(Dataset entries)
--- START ---

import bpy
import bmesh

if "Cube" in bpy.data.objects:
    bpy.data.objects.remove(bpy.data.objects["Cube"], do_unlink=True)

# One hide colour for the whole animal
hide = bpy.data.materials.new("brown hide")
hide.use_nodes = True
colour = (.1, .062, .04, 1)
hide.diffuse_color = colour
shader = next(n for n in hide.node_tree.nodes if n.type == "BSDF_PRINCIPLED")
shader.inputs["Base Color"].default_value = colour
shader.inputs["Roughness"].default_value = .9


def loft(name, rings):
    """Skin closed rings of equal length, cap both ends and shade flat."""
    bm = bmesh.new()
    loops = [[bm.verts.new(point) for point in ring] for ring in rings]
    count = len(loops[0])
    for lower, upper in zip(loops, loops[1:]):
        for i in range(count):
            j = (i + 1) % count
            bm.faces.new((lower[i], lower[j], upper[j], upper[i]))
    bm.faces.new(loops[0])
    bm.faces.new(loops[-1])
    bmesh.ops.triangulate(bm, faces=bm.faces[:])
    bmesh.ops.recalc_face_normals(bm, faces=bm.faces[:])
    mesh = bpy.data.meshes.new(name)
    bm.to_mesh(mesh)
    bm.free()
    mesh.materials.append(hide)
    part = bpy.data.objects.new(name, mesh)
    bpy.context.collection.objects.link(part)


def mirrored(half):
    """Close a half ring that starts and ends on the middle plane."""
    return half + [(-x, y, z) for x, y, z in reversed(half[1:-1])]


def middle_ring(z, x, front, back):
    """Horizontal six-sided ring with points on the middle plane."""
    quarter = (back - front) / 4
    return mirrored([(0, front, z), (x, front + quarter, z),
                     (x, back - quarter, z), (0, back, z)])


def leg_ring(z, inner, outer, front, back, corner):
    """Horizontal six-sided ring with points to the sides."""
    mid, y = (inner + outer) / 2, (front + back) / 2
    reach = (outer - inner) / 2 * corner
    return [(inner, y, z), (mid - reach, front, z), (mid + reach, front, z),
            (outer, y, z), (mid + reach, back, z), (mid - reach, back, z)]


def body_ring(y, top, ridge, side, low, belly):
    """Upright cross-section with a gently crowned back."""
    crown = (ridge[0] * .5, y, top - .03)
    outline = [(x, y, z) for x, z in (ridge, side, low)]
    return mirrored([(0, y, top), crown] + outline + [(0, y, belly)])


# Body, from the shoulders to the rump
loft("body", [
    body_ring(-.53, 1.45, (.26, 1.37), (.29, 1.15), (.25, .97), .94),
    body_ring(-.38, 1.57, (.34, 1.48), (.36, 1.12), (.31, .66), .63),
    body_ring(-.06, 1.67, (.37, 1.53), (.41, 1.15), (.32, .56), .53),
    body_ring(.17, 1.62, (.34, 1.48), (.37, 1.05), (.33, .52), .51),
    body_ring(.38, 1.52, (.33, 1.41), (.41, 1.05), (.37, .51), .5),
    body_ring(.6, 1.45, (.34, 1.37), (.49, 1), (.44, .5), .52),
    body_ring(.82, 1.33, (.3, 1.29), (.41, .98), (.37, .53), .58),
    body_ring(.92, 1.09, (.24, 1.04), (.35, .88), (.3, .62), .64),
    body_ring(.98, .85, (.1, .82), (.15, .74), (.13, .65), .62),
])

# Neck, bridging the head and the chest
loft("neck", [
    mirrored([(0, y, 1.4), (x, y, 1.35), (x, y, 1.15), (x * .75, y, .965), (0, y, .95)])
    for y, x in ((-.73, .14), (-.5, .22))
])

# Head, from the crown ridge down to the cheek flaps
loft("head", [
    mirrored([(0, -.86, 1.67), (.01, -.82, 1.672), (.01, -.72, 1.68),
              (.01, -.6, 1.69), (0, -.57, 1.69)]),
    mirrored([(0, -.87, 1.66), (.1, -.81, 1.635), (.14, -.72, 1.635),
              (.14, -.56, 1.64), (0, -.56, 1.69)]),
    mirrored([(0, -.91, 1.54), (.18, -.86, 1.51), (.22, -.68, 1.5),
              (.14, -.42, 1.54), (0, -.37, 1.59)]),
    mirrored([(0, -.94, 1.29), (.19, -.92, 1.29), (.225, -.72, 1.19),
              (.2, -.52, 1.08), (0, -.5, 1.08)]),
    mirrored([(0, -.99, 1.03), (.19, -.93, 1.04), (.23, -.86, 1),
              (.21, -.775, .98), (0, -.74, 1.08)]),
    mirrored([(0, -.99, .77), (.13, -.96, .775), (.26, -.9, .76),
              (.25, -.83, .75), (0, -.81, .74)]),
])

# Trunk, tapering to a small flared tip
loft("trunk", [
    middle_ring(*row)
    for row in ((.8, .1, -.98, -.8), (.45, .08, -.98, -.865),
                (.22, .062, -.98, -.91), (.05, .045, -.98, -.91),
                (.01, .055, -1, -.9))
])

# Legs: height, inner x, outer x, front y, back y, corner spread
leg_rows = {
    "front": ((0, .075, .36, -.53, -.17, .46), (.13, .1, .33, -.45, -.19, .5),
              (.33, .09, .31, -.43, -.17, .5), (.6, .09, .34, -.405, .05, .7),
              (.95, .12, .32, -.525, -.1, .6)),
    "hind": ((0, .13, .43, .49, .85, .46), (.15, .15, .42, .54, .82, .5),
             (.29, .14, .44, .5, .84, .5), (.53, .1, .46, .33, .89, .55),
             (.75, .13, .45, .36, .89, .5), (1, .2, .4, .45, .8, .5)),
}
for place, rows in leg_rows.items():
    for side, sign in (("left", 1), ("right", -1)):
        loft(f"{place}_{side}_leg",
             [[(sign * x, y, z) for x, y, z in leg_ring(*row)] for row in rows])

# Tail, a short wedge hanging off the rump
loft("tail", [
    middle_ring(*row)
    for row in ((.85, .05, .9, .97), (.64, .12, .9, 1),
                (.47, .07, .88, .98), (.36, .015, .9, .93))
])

--- END ---

#### WORK ITEM:
Return nothing but the lines from the top of the records above through the line that has "(outer, y, z), (mid". Keep each one exact.

#### YOUR RESPONSE:
import bpy
import bmesh

if "Cube" in bpy.data.objects:
    bpy.data.objects.remove(bpy.data.objects["Cube"], do_unlink=True)

# One hide colour for the whole animal
hide = bpy.data.materials.new("brown hide")
hide.use_nodes = True
colour = (.1, .062, .04, 1)
hide.diffuse_color = colour
shader = next(n for n in hide.node_tree.nodes if n.type == "BSDF_PRINCIPLED")
shader.inputs["Base Color"].default_value = colour
shader.inputs["Roughness"].default_value = .9


def loft(name, rings):
    """Skin closed rings of equal length, cap both ends and shade flat."""
    bm = bmesh.new()
    loops = [[bm.verts.new(point) for point in ring] for ring in rings]
    count = len(loops[0])
    for lower, upper in zip(loops, loops[1:]):
        for i in range(count):
            j = (i + 1) % count
            bm.faces.new((lower[i], lower[j], upper[j], upper[i]))
    bm.faces.new(loops[0])
    bm.faces.new(loops[-1])
    bmesh.ops.triangulate(bm, faces=bm.faces[:])
    bmesh.ops.recalc_face_normals(bm, faces=bm.faces[:])
    mesh = bpy.data.meshes.new(name)
    bm.to_mesh(mesh)
    bm.free()
    mesh.materials.append(hide)
    part = bpy.data.objects.new(name, mesh)
    bpy.context.collection.objects.link(part)


def mirrored(half):
    """Close a half ring that starts and ends on the middle plane."""
    return half + [(-x, y, z) for x, y, z in reversed(half[1:-1])]


def middle_ring(z, x, front, back):
    """Horizontal six-sided ring with points on the middle plane."""
    quarter = (back - front) / 4
    return mirrored([(0, front, z), (x, front + quarter, z),
                     (x, back - quarter, z), (0, back, z)])


def leg_ring(z, inner, outer, front, back, corner):
    """Horizontal six-sided ring with points to the sides."""
    mid, y = (inner + outer) / 2, (front + back) / 2
    reach = (outer - inner) / 2 * corner
    return [(inner, y, z), (mid - reach, front, z), (mid + reach, front, z),
            (outer, y, z), (mid + reach, back, z), (mid - reach, back, z)]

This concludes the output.